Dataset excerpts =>
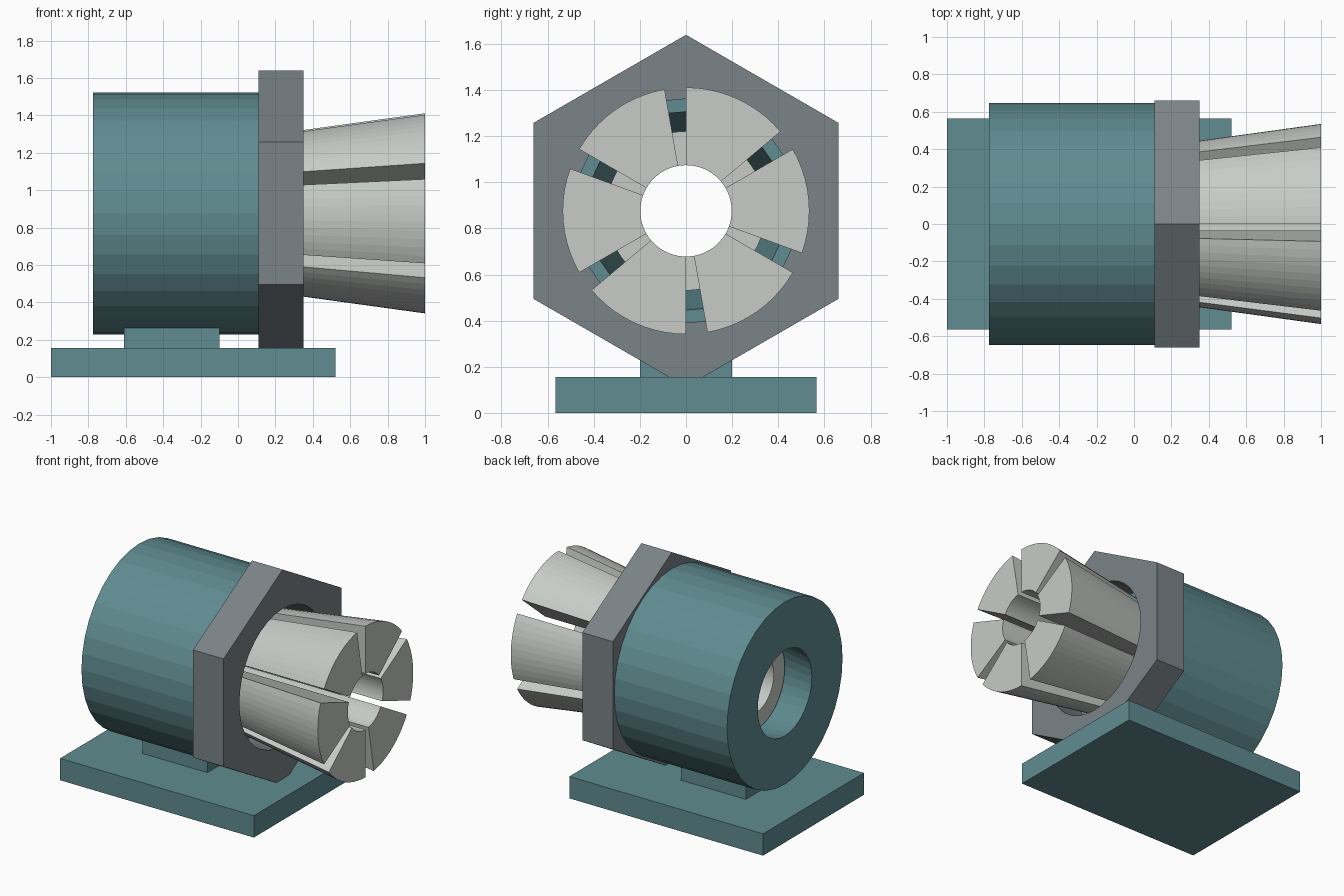
import bpy, bmesh
from math import sin, cos, radians
from mathutils import Vector

cube = bpy.data.objects.get("Cube")
if cube:
    bpy.data.objects.remove(cube)

AXIS_Z = 0.876


def material(name, rgb):
    m = bpy.data.materials.new(name)
    m.use_nodes = True
    m.diffuse_color = (*rgb, 1)
    m.node_tree.nodes["Principled BSDF"].inputs["Base Color"].default_value = (*rgb, 1)
    return m


teal = material("teal paint", (0.115, 0.262, 0.28))
steel = material("dark steel", (0.195, 0.227, 0.242))
silver = material("pale metal", (0.57, 0.60, 0.57))


def finish(name, bm, mat):
    bmesh.ops.remove_doubles(bm, verts=bm.verts, dist=1e-5)
    bmesh.ops.recalc_face_normals(bm, faces=bm.faces)
    mesh = bpy.data.meshes.new(name)
    bm.to_mesh(mesh)
    bm.free()
    mesh.materials.append(mat)
    obj = bpy.data.objects.new(name, mesh)
    bpy.context.collection.objects.link(obj)


def point(x, r, degrees):
    a = radians(degrees)
    return Vector((x, r * cos(a), AXIS_Z + r * sin(a)))


def face(bm, points):
    bm.faces.new([bm.verts.new(p) for p in points])


def band(bm, start, end, a, b):
    """One strip of a turned surface between two (x, r) profile points."""
    face(bm, [point(*start, a), point(*end, a), point(*end, b), point(*start, b)])


def box(name, low, high, mat):
    bm = bmesh.new()
    bmesh.ops.create_cube(bm, size=1)
    for v in bm.verts:
        v.co = [(l + h) / 2 + c * (h - l) for l, h, c in zip(low, high, v.co)]
    finish(name, bm, mat)


# Base plate and the short pedestal under the housing
box("base_plate", (-1, -0.565, 0), (0.52, 0.565, 0.155), teal)
box("pedestal", (-0.61, -0.2, 0.155), (-0.1, 0.2, 0.262), teal)

# Cylindrical housing with a tapered bore
bm = bmesh.new()
profile = [(-0.775, 0.647), (0.11, 0.647), (0.11, 0.43), (-0.775, 0.303)]
for a in range(0, 360, 10):
    for i in range(len(profile)):
        band(bm, profile[i - 1], profile[i], a, a + 10)
finish("housing", bm, teal)

# Hexagonal nut with a round hole, flats to the sides and a corner on top
NUT_BACK, NUT_FRONT, FLAT_R, HOLE_R = 0.11, 0.35, 0.661, 0.485


def hex_radius(a):
    return FLAT_R / cos(radians((a + 30) % 60 - 30))


bm = bmesh.new()
for a in range(0, 360, 10):
    b = a + 10
    ra, rb = hex_radius(a), hex_radius(b)
    for x in (NUT_BACK, NUT_FRONT):
        face(bm, [point(x, HOLE_R, a), point(x, ra, a), point(x, rb, b), point(x, HOLE_R, b)])
    face(bm, [point(NUT_BACK, ra, a), point(NUT_FRONT, ra, a),
              point(NUT_FRONT, rb, b), point(NUT_BACK, rb, b)])
    band(bm, (NUT_BACK, HOLE_R), (NUT_FRONT, HOLE_R), a, b)
finish("hex_nut", bm, steel)

# Tapered collet: solid ring at the rear, six jaws split by wedge slots
BACK, SPLIT, FRONT, BORE, STEP = -0.55, -0.375, 1.0, 0.198, 5


def taper(x):
    return 0.535 - 0.138 * (FRONT - x)


def in_slot(a):
    return 30 <= a % 60 < 40


bm = bmesh.new()
outer = [(x, taper(x)) for x in (BACK, SPLIT, FRONT)]
inner = [(x, BORE) for x in (BACK, SPLIT, FRONT)]
for a in range(0, 360, STEP):
    b = a + STEP
    band(bm, outer[0], outer[1], a, b)
    band(bm, inner[0], inner[1], a, b)
    band(bm, outer[0], inner[0], a, b)
    if in_slot(a):
        band(bm, outer[1], inner[1], a, b)
    else:
        band(bm, outer[1], outer[2], a, b)
        band(bm, inner[1], inner[2], a, b)
        band(bm, outer[2], inner[2], a, b)
    # slot side walls
    if in_slot(a) != in_slot(a - STEP):
        face(bm, [point(*p, a) for p in (outer[1], outer[2], inner[2], inner[1])])
finish("collet", bm, silver)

WHAT YOU NEED TO DO =>
Retype, exactly as written, each line from the one that has "if in_slot(a) != in_slot(a" to the bottom of the entries above, and include both of those lines.

RESPONSE =>
    if in_slot(a) != in_slot(a - STEP):
        face(bm, [point(*p, a) for p in (outer[1], outer[2], inner[2], inner[1])])
finish("collet", bm, silver)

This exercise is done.